[Problem details]
Each record should be given again exactly, and any picture in it left out.

[Data listing]
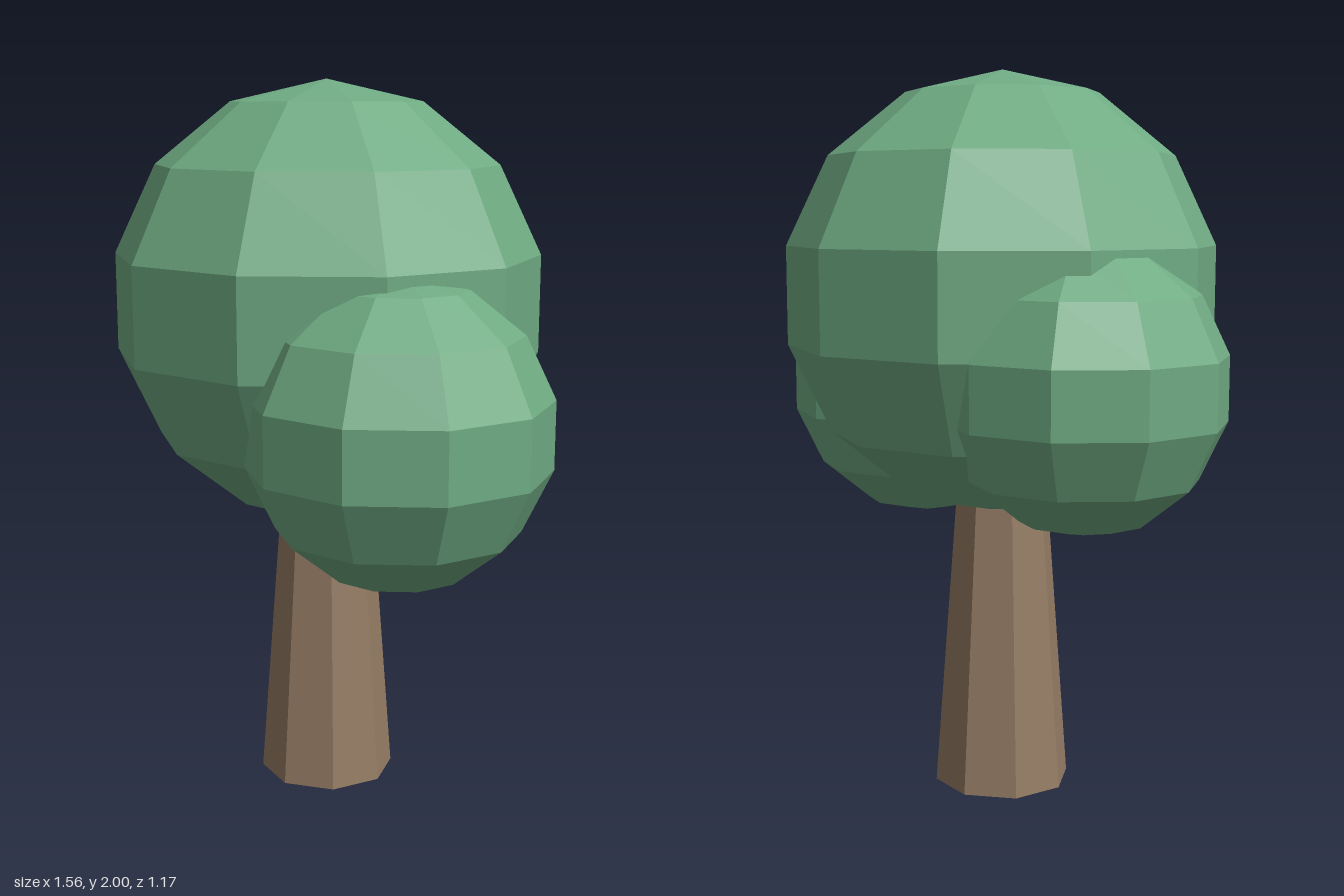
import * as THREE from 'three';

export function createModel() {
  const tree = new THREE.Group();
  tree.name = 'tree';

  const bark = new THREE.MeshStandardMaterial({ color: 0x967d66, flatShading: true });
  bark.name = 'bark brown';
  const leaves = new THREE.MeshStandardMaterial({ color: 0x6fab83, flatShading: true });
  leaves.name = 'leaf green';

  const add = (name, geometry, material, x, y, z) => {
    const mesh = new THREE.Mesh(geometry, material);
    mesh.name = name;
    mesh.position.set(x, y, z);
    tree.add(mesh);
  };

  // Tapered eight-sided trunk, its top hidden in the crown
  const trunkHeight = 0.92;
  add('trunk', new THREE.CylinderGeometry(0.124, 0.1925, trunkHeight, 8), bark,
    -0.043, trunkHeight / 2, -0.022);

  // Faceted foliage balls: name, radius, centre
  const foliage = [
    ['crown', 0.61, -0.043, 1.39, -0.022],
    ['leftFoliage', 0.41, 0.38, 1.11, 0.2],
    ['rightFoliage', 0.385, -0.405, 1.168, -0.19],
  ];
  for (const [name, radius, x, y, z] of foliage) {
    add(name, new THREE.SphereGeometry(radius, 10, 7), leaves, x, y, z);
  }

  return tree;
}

[Task response]
import * as THREE from 'three';

export function createModel() {
  const tree = new THREE.Group();
  tree.name = 'tree';

  const bark = new THREE.MeshStandardMaterial({ color: 0x967d66, flatShading: true });
  bark.name = 'bark brown';
  const leaves = new THREE.MeshStandardMaterial({ color: 0x6fab83, flatShading: true });
  leaves.name = 'leaf green';

  const add = (name, geometry, material, x, y, z) => {
    const mesh = new THREE.Mesh(geometry, material);
    mesh.name = name;
    mesh.position.set(x, y, z);
    tree.add(mesh);
  };

  // Tapered eight-sided trunk, its top hidden in the crown
  const trunkHeight = 0.92;
  add('trunk', new THREE.CylinderGeometry(0.124, 0.1925, trunkHeight, 8), bark,
    -0.043, trunkHeight / 2, -0.022);

  // Faceted foliage balls: name, radius, centre
  const foliage = [
    ['crown', 0.61, -0.043, 1.39, -0.022],
    ['leftFoliage', 0.41, 0.38, 1.11, 0.2],
    ['rightFoliage', 0.385, -0.405, 1.168, -0.19],
  ];
  for (const [name, radius, x, y, z] of foliage) {
    add(name, new THREE.SphereGeometry(radius, 10, 7), leaves, x, y, z);
  }

  return tree;
}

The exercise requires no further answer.